§ Information provided:
----
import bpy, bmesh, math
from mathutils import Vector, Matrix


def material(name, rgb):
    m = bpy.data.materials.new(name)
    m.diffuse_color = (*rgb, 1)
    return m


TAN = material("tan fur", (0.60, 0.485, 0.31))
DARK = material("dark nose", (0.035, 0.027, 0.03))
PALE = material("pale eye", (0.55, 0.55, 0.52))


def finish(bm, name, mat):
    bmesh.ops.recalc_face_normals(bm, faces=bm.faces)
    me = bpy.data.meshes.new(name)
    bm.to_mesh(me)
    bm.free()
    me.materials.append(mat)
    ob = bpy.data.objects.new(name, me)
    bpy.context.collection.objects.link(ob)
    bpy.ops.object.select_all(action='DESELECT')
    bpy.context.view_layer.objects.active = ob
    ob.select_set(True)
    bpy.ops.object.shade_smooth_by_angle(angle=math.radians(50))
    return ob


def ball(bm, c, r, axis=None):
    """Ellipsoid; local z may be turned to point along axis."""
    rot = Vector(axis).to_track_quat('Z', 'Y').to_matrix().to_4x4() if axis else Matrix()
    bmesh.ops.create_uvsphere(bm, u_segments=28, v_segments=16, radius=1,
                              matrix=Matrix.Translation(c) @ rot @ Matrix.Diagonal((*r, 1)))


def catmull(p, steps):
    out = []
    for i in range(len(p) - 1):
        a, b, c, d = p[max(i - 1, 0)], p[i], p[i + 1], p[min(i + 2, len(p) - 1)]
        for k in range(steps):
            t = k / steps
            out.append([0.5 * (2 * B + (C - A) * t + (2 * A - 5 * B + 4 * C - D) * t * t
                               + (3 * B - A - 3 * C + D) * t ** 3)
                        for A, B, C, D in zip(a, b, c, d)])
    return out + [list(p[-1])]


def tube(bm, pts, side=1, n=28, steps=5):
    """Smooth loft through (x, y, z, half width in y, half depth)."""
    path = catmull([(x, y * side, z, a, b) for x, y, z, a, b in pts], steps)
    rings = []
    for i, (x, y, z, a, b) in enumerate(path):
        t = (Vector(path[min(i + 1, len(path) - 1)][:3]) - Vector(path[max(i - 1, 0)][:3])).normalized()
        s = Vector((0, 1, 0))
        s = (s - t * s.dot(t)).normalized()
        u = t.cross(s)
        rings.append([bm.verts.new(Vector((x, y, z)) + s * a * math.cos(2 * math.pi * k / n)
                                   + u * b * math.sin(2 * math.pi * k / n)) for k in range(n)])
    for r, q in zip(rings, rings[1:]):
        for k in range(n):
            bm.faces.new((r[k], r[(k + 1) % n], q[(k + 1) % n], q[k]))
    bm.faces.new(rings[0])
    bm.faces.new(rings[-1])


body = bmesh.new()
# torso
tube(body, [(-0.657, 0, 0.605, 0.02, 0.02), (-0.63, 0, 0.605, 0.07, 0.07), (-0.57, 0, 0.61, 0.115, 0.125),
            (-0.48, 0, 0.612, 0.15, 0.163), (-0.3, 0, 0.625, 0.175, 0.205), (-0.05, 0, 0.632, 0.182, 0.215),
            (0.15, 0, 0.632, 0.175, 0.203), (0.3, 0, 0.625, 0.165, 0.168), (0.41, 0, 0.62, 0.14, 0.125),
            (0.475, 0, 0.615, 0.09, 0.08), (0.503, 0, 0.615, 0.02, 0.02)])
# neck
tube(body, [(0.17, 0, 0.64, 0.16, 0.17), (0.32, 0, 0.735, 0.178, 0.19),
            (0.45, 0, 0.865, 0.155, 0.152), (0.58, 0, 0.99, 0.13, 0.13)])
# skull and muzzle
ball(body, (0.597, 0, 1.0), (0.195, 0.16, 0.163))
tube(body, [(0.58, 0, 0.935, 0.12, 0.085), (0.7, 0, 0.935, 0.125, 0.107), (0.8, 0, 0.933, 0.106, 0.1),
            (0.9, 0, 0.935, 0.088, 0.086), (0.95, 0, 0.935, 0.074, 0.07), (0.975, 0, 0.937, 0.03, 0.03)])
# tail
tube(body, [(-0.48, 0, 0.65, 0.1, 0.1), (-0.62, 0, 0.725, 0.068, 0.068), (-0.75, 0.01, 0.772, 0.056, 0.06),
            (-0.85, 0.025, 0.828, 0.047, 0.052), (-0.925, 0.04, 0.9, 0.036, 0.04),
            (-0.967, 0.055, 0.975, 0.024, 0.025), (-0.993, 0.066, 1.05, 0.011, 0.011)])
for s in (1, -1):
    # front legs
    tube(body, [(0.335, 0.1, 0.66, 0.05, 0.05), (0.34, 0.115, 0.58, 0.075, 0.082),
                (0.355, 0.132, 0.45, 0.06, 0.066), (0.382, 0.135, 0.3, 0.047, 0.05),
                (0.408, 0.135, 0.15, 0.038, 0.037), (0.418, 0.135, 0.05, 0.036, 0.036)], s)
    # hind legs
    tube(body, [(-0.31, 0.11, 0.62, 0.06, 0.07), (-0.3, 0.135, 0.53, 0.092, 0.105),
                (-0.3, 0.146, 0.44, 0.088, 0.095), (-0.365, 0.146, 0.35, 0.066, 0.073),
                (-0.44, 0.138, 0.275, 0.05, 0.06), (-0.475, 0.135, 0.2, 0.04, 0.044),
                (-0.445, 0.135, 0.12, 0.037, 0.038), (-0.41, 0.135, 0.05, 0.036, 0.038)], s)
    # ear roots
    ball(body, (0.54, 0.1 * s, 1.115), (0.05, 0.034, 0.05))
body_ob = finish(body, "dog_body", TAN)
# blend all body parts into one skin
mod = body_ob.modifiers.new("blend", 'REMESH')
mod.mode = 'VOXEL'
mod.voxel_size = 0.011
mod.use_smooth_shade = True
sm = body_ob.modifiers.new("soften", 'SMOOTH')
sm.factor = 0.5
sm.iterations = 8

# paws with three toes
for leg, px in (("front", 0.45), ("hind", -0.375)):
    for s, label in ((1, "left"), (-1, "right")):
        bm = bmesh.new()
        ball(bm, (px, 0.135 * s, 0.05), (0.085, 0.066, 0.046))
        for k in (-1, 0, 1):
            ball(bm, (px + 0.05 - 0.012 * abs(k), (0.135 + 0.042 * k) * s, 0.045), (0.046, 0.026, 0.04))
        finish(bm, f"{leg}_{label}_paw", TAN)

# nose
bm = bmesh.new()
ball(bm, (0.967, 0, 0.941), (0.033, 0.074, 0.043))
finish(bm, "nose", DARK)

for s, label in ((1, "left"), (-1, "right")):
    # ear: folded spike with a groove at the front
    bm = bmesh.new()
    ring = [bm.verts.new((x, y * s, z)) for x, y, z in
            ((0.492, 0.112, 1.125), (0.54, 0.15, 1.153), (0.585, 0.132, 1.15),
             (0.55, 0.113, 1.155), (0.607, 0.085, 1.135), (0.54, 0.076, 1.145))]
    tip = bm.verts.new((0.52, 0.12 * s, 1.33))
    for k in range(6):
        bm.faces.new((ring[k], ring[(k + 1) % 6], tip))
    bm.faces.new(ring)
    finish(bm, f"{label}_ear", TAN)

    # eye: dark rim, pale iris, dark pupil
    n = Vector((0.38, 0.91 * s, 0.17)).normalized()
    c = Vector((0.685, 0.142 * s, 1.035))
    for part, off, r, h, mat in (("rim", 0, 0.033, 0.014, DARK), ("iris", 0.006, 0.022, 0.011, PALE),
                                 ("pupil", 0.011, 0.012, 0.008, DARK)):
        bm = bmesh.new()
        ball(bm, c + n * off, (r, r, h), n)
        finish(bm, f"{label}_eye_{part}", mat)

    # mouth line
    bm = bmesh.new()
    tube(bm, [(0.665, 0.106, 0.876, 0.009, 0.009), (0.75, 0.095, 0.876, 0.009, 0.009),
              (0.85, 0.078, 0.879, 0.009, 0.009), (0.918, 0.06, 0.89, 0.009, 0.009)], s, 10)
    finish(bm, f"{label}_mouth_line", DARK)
----
§ Goal of the exercise: Find "me = bpy.data.meshes.new(name)" in the entries above and copy that whole line exactly, then each line after it through the line that contains "ob.select_set(True)".

§ Result:
    me = bpy.data.meshes.new(name)
    bm.to_mesh(me)
    bm.free()
    me.materials.append(mat)
    ob = bpy.data.objects.new(name, me)
    bpy.context.collection.objects.link(ob)
    bpy.ops.object.select_all(action='DESELECT')
    bpy.context.view_layer.objects.active = ob
    ob.select_set(True)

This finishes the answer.